The irrational exuberance of the last 24 hours has evaporated following reports that some European banks are so busted to fail an exquisitely doctored test designed so that no banks would fail. The market is once again wondering if someone can fail this farce, what would reality look like? The result: the traditional carry-risk correlation has once again recoupled and with countless such occurrences continues to be the most routinely profitable intraday trade available.
Irrational exuberance or Rational idiocy?
If Goldman Sachs wanted to reduce its exposure to subprime mortgage investments, why didn't it simply sell the assets it owned? Two reasons: First, those large sales would have sent a signal that something was terribly, terribly wrong, and thereby pushed prices down further. That's how supply and demand normally works. Second, Goldman professed to be market maker, which uses its trading book to instill confidence.
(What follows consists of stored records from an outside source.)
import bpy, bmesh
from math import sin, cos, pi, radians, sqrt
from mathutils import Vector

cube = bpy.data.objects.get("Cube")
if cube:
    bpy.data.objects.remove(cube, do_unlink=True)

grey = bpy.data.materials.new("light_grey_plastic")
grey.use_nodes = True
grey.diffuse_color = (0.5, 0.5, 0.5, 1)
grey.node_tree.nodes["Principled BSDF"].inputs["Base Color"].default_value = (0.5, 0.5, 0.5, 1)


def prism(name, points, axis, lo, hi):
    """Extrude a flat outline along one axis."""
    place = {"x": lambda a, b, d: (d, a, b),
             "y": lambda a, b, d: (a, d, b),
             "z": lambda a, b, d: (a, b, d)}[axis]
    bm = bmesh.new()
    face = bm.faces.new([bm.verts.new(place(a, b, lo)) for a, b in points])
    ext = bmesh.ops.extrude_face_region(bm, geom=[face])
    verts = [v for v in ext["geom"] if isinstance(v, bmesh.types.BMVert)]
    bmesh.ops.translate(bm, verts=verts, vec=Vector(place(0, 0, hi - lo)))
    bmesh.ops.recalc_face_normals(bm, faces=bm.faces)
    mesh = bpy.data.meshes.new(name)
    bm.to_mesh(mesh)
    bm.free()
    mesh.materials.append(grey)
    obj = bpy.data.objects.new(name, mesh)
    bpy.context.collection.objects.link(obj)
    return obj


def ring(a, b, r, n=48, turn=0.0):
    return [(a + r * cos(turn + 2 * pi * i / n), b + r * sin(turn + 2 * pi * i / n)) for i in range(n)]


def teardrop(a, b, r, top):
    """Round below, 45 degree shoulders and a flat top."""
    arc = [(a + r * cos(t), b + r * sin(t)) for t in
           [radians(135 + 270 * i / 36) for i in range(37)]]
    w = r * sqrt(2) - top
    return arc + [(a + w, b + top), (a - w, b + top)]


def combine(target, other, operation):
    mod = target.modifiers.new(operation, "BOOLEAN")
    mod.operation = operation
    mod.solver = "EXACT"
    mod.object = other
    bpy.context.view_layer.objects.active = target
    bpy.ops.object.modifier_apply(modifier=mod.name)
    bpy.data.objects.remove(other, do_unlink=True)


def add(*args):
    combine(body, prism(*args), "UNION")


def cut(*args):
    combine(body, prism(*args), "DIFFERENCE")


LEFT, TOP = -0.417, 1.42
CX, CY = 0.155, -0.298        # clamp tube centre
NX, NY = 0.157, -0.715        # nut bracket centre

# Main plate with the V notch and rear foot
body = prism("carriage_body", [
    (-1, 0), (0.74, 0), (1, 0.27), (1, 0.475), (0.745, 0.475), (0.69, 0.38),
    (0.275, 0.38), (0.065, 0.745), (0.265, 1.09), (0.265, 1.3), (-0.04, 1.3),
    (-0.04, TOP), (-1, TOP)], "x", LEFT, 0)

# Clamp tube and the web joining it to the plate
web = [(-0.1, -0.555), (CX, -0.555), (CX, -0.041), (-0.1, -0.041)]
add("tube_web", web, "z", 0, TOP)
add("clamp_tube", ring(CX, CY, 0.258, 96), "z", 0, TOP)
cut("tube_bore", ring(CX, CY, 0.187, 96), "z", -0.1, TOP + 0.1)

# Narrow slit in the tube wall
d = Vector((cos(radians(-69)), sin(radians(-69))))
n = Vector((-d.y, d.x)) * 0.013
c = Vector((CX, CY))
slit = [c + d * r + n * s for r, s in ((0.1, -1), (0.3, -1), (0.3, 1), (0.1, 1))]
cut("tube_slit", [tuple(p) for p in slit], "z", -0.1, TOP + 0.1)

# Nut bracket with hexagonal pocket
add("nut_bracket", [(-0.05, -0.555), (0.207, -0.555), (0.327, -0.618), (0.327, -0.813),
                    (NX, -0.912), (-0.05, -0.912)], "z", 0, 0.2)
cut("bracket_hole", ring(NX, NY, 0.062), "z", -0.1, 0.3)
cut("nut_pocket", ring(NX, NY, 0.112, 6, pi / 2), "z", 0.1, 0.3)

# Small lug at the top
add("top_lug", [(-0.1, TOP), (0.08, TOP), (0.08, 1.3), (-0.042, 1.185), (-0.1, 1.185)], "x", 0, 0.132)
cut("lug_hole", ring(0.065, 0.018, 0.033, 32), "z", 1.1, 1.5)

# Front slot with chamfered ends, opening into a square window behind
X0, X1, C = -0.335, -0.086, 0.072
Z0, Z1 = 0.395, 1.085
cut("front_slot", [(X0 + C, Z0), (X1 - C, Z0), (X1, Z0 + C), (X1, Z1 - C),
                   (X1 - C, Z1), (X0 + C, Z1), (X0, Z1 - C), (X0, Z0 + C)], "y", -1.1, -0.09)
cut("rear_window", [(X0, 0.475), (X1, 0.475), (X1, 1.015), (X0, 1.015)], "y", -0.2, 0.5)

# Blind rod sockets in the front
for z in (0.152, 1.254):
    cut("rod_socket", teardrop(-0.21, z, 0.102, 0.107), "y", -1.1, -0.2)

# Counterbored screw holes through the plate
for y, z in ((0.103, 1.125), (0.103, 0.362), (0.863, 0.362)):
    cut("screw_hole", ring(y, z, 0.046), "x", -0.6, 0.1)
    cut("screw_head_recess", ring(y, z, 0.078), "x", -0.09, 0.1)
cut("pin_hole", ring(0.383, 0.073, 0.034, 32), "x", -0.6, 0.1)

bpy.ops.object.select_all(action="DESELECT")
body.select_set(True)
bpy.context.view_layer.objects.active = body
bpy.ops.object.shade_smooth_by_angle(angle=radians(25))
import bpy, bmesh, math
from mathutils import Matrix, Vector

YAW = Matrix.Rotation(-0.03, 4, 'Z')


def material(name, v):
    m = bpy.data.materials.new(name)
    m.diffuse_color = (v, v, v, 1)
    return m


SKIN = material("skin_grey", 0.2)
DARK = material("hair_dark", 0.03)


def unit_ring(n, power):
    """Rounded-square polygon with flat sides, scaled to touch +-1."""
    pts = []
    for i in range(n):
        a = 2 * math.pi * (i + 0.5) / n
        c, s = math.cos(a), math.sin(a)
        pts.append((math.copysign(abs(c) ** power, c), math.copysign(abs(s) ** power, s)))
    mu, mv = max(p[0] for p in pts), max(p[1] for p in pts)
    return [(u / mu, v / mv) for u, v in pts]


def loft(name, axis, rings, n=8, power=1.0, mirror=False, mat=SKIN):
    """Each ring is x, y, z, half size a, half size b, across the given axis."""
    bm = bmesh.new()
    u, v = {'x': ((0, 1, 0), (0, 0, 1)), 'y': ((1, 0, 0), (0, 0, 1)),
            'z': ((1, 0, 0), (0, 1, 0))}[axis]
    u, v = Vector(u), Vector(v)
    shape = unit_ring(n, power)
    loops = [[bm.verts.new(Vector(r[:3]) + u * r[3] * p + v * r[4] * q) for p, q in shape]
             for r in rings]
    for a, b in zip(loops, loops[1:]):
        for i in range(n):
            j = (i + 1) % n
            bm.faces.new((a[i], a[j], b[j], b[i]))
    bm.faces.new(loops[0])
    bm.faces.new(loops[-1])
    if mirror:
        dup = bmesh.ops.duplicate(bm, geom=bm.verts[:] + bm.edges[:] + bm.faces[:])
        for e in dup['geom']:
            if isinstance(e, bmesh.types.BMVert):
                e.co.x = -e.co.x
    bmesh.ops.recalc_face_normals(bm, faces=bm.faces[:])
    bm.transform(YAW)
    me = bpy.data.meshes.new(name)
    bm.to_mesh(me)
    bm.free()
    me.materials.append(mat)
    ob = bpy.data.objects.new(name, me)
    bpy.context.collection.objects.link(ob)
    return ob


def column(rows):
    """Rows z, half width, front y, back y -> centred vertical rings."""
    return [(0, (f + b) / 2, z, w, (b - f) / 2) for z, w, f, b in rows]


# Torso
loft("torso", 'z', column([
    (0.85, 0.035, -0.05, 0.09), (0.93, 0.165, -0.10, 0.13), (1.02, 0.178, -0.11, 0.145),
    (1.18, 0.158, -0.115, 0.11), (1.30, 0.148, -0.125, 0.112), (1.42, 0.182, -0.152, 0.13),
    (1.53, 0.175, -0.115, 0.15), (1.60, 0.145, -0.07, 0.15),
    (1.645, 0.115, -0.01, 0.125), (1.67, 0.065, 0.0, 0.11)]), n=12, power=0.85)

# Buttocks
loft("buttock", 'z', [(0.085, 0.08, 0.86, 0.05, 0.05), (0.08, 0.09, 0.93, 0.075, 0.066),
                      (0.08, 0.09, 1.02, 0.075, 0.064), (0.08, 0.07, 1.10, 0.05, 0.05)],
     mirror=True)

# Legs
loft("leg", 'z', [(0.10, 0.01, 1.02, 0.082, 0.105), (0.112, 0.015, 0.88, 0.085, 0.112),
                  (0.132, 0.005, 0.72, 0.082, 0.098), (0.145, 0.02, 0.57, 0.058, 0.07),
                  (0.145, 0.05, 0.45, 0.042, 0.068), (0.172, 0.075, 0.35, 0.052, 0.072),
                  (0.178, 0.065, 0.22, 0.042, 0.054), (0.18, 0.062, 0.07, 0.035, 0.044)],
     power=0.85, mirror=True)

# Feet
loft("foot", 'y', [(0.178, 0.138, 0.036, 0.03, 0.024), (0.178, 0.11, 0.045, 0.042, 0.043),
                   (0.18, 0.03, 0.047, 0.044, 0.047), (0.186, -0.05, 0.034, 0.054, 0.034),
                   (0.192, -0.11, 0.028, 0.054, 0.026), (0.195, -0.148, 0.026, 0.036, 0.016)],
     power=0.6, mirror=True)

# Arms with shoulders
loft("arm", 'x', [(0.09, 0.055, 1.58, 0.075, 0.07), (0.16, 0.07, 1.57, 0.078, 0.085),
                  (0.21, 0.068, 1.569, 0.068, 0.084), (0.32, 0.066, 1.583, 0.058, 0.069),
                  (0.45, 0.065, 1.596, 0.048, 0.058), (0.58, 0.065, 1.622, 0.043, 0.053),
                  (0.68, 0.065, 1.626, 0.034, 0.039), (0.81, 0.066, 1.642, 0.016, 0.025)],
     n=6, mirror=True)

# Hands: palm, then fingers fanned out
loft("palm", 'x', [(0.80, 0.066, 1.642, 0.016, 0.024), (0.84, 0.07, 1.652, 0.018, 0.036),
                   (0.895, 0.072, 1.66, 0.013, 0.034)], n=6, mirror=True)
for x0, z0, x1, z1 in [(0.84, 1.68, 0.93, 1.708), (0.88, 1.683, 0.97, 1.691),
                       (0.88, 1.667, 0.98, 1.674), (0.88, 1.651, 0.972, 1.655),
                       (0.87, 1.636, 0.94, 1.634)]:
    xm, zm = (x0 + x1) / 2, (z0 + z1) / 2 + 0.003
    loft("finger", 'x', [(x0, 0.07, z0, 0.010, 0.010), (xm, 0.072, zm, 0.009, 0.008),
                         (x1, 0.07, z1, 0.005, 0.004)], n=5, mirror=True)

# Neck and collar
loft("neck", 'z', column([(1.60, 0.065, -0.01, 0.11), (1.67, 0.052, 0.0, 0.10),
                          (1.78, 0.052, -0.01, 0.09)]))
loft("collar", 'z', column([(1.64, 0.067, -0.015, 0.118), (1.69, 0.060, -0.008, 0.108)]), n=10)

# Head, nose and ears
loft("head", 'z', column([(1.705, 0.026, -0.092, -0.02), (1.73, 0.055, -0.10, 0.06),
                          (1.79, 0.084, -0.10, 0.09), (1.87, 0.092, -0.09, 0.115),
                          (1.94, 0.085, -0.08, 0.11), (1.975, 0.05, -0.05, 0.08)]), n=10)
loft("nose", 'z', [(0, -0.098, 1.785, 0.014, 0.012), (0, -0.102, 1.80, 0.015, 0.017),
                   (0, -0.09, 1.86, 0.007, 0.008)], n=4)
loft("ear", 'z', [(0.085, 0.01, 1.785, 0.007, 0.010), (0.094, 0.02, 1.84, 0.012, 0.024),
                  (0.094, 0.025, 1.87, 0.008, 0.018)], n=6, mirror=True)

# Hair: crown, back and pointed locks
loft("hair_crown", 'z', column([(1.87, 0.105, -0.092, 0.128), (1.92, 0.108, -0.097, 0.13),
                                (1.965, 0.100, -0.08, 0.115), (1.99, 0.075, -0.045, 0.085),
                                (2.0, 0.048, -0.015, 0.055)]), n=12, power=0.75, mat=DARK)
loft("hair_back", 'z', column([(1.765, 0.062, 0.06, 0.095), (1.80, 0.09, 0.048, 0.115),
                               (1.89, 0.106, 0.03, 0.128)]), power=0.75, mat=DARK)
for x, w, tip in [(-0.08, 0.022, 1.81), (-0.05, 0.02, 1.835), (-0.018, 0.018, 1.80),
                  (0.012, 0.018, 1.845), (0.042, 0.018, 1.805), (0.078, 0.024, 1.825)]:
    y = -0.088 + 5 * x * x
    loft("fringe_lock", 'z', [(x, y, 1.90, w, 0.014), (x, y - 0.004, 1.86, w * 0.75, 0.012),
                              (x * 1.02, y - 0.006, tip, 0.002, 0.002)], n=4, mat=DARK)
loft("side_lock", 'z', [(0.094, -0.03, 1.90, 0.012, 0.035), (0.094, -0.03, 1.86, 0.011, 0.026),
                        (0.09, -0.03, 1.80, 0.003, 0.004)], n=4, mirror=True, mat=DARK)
It ostensibly bought, sold and inventoried mortgage securities to provide stability and liquidity to the marketplace. Of course, we now know that such market confidence was entirely misplaced. To sidestep these issues, Goldman and other major banks found a solution that subverted the laws of supply and demand, and escaped the price discovery of a transparent marketplace. They fabricated synthetic CDOs, such as Abacus 2007 AC-1. These toxic assets, invented out of thin air, made the meltdown worse than it otherwise would have been.
Irrational Exuberance Is Here: VIX Lowest Since July 2007 As Options Speculation Highest Since Dot Com DaysSubmitted by Tyler Durden on 04/12/2010 09:58 -0400
The VIX has just hit the lowest level since July of 2007 as Sentiment Trader reports that "speculation in the options market has spiked to its highest levels since the spring of 2000." The government's endorsed moral hazard policy has now lead to the worst of both the dot.com and the housing bubbles. There is nothing that can ever again default or lose money: Uncle Sam is there with your money to guarantee it. Ben Bernanke sees no bubble anywhere.
Dudley talks theory, avoids practice, when discussing the driving force behind today's market - the biggest asset bubble reflation in history. Although to be fair, Dudley does destroy the concept of efficient markets and notes that when we enter the irrational exuberance everyone piles on the same side of the trade, only to realize there is nobody to sell to when the bubble pops. Dudley says nothing to indicate that Fed pundits are anything beyond theoretical puppets of Wall Street, whose sole purpose is to reflate the market to the highest possible point before recent events catch up with Wall Street surreality. And we quote, courtesy of Geoffrey Batt: state of emergency in Thailand, Kyrgyzstan and parts of South Africa, increasing violence in Iraq and Pakistan, bombing in India, multiple bombings in Russia, imminent Greek default, talk of Iran invasion, Karzai claiming he may join the Taliban, South Korean ship attacked and destroyed, Israel considering using nukes as a preemptive weapon, UK elections, massive banker backlash, and so much more. Yet all investors care about is whether the iPad's WiFi can penetrate 1 inch of drywall (ignoring that by buying apple shares, they are selling life insurance on Steve Jobs), and whether everyone can pretend just long enough that there is nothing moving this market but excess liquidity, before it all unravels with the 1% of the population that has profitted the most long taken profits and relaxing on a beach in a non-extradition Pacific island.